What is needed: The lines below from the one with "geometry.translate(-0.118, 0.247, (zFront" up to and including the one with "const block = (name, x0, x1, y0, y1, z0, z1, parent)" are what you should set down, exactly and without pictures.

Records supplied:
BEGIN
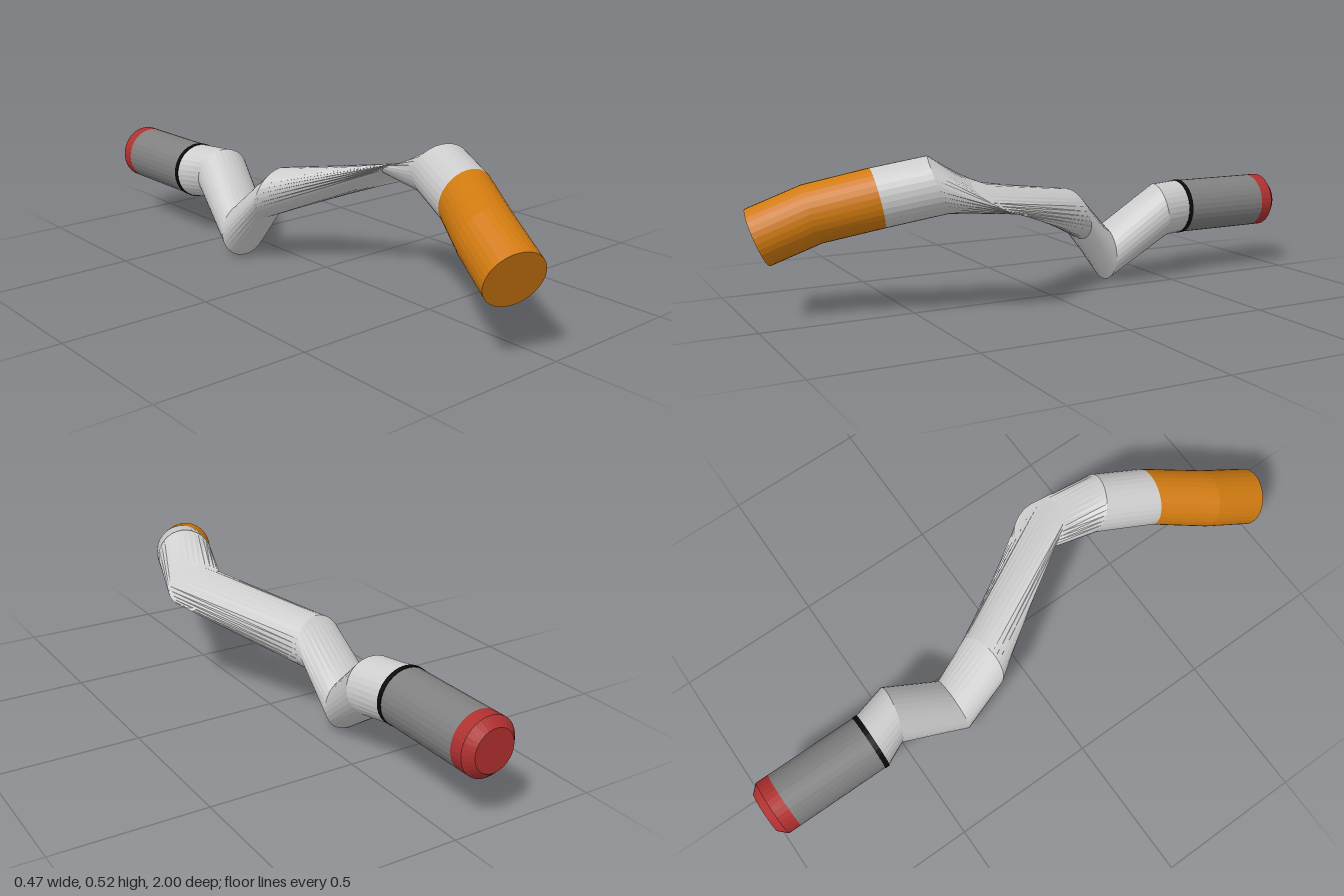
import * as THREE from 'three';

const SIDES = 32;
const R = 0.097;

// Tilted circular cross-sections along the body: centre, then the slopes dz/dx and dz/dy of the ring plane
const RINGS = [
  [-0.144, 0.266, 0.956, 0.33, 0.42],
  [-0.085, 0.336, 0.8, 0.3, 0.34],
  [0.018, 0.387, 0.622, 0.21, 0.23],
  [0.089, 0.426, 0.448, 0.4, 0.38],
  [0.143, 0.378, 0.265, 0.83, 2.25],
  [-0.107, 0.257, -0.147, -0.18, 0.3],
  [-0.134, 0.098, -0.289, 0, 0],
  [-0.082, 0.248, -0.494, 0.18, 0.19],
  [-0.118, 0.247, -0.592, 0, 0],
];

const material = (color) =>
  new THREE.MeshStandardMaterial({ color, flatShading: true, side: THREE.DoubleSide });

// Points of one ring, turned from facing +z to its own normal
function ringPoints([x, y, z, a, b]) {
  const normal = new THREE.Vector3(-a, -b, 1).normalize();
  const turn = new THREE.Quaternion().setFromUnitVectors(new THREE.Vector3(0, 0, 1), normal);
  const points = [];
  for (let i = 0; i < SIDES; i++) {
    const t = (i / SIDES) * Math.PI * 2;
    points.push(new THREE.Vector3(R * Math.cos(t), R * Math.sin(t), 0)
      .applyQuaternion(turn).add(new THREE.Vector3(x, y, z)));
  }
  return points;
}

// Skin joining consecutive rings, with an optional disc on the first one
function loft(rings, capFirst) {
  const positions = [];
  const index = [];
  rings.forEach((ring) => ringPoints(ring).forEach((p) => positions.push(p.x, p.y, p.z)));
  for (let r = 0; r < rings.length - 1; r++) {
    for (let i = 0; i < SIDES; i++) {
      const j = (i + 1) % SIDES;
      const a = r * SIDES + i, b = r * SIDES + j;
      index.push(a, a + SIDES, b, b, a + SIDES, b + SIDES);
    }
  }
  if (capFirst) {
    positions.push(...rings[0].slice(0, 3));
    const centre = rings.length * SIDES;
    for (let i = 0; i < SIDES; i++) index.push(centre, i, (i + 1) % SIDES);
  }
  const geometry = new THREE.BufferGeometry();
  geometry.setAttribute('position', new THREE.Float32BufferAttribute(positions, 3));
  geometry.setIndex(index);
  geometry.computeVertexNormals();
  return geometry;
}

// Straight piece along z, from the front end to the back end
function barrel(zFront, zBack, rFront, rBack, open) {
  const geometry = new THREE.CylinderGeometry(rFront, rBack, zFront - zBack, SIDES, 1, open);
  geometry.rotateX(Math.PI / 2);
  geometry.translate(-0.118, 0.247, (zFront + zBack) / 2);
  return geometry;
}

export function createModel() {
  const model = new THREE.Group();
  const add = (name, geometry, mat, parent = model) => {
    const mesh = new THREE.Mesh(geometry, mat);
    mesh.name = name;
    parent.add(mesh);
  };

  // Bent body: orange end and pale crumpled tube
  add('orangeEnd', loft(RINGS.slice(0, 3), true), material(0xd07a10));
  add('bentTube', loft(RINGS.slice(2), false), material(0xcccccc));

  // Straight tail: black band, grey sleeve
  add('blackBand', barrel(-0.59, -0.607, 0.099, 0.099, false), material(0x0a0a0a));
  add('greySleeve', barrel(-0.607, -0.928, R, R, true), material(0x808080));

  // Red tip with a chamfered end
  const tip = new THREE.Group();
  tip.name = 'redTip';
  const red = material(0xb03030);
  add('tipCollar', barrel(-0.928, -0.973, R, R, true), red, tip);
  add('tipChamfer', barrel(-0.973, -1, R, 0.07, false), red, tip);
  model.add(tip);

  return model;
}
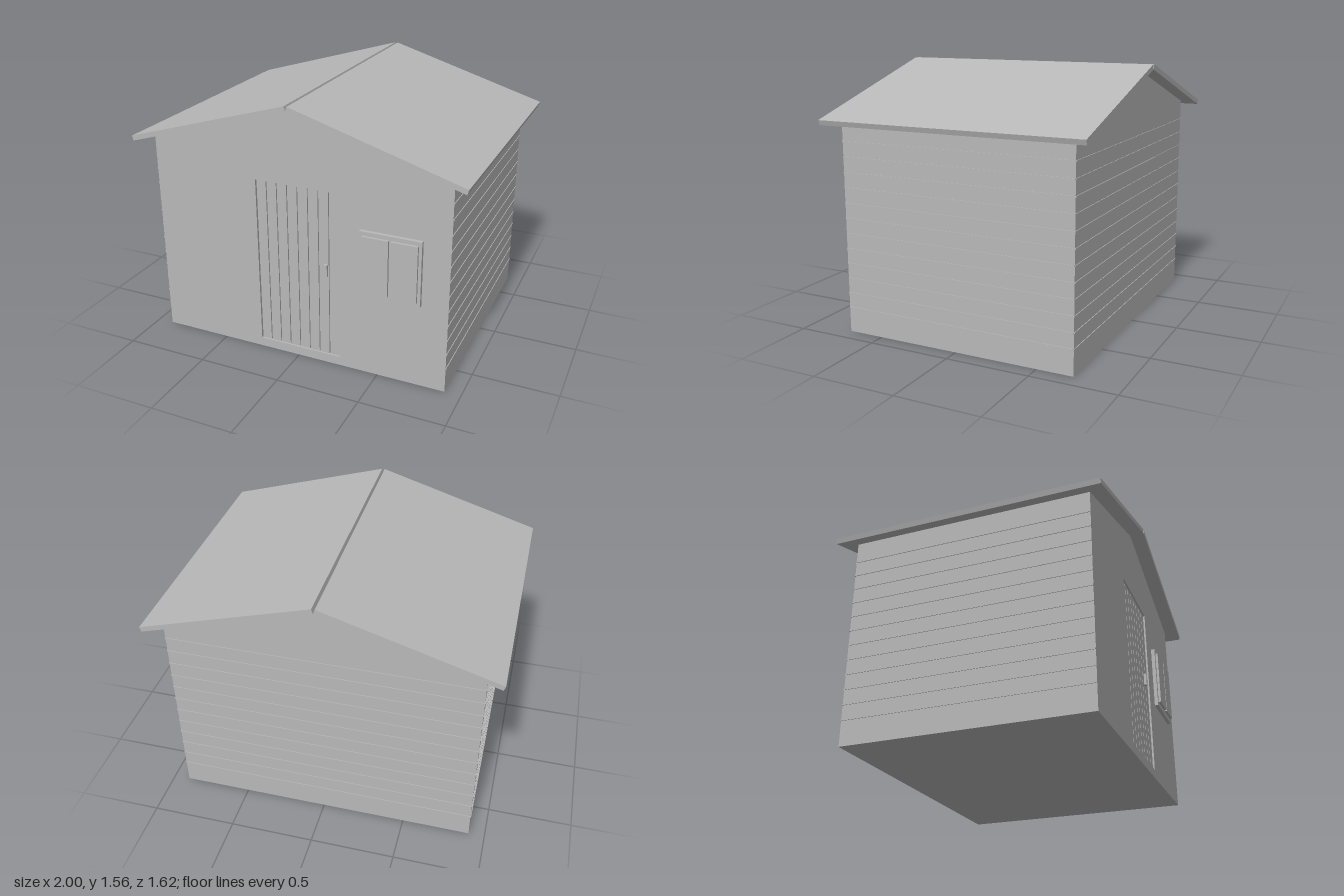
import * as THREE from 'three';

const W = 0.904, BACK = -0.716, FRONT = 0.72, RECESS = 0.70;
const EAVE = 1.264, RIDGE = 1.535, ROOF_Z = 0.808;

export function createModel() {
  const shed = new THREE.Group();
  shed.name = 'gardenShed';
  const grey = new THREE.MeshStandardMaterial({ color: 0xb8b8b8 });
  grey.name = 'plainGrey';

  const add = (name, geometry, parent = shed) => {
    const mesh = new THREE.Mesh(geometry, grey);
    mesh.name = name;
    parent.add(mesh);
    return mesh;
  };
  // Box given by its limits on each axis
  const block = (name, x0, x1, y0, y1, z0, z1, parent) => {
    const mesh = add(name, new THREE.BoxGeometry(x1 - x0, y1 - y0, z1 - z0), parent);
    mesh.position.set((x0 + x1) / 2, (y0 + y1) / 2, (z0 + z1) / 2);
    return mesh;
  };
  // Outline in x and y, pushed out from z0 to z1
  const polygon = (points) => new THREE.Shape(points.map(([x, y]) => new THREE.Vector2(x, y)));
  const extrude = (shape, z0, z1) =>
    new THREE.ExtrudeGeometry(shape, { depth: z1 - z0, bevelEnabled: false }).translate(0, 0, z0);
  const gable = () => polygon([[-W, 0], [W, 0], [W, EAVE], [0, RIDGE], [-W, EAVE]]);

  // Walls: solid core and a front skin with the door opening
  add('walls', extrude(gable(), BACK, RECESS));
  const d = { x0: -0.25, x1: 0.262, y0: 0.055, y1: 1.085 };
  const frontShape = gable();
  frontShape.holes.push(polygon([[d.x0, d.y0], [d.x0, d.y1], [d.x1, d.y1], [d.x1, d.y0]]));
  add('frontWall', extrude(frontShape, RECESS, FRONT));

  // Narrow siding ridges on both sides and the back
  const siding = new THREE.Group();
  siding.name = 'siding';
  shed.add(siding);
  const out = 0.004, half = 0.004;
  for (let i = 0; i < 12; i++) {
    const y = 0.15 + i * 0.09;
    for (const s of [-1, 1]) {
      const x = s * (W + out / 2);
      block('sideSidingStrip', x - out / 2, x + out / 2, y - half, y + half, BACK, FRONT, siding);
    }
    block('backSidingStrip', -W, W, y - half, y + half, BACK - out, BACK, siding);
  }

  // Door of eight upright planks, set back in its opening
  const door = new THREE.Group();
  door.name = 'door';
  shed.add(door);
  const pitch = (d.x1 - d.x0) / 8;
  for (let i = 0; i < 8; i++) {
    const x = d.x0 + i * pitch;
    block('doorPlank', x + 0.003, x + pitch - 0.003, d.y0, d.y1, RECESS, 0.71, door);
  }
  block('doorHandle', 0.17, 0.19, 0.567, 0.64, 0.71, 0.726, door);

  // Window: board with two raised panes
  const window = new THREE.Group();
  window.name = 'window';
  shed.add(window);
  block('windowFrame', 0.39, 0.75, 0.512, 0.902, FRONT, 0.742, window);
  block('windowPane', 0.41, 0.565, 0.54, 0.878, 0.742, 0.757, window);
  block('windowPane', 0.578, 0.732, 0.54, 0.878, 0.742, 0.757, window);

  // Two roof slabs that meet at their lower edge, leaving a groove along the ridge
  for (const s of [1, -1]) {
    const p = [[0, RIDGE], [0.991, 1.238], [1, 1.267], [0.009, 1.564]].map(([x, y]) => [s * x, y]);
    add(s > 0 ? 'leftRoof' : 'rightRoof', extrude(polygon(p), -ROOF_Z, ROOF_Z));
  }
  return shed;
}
END
The completed task:
  geometry.translate(-0.118, 0.247, (zFront + zBack) / 2);
  return geometry;
}

export function createModel() {
  const model = new THREE.Group();
  const add = (name, geometry, mat, parent = model) => {
    const mesh = new THREE.Mesh(geometry, mat);
    mesh.name = name;
    parent.add(mesh);
  };

  // Bent body: orange end and pale crumpled tube
  add('orangeEnd', loft(RINGS.slice(0, 3), true), material(0xd07a10));
  add('bentTube', loft(RINGS.slice(2), false), material(0xcccccc));

  // Straight tail: black band, grey sleeve
  add('blackBand', barrel(-0.59, -0.607, 0.099, 0.099, false), material(0x0a0a0a));
  add('greySleeve', barrel(-0.607, -0.928, R, R, true), material(0x808080));

  // Red tip with a chamfered end
  const tip = new THREE.Group();
  tip.name = 'redTip';
  const red = material(0xb03030);
  add('tipCollar', barrel(-0.928, -0.973, R, R, true), red, tip);
  add('tipChamfer', barrel(-0.973, -1, R, 0.07, false), red, tip);
  model.add(tip);

  return model;
}
import * as THREE from 'three';

const W = 0.904, BACK = -0.716, FRONT = 0.72, RECESS = 0.70;
const EAVE = 1.264, RIDGE = 1.535, ROOF_Z = 0.808;

export function createModel() {
  const shed = new THREE.Group();
  shed.name = 'gardenShed';
  const grey = new THREE.MeshStandardMaterial({ color: 0xb8b8b8 });
  grey.name = 'plainGrey';

  const add = (name, geometry, parent = shed) => {
    const mesh = new THREE.Mesh(geometry, grey);
    mesh.name = name;
    parent.add(mesh);
    return mesh;
  };
  // Box given by its limits on each axis
  const block = (name, x0, x1, y0, y1, z0, z1, parent) => {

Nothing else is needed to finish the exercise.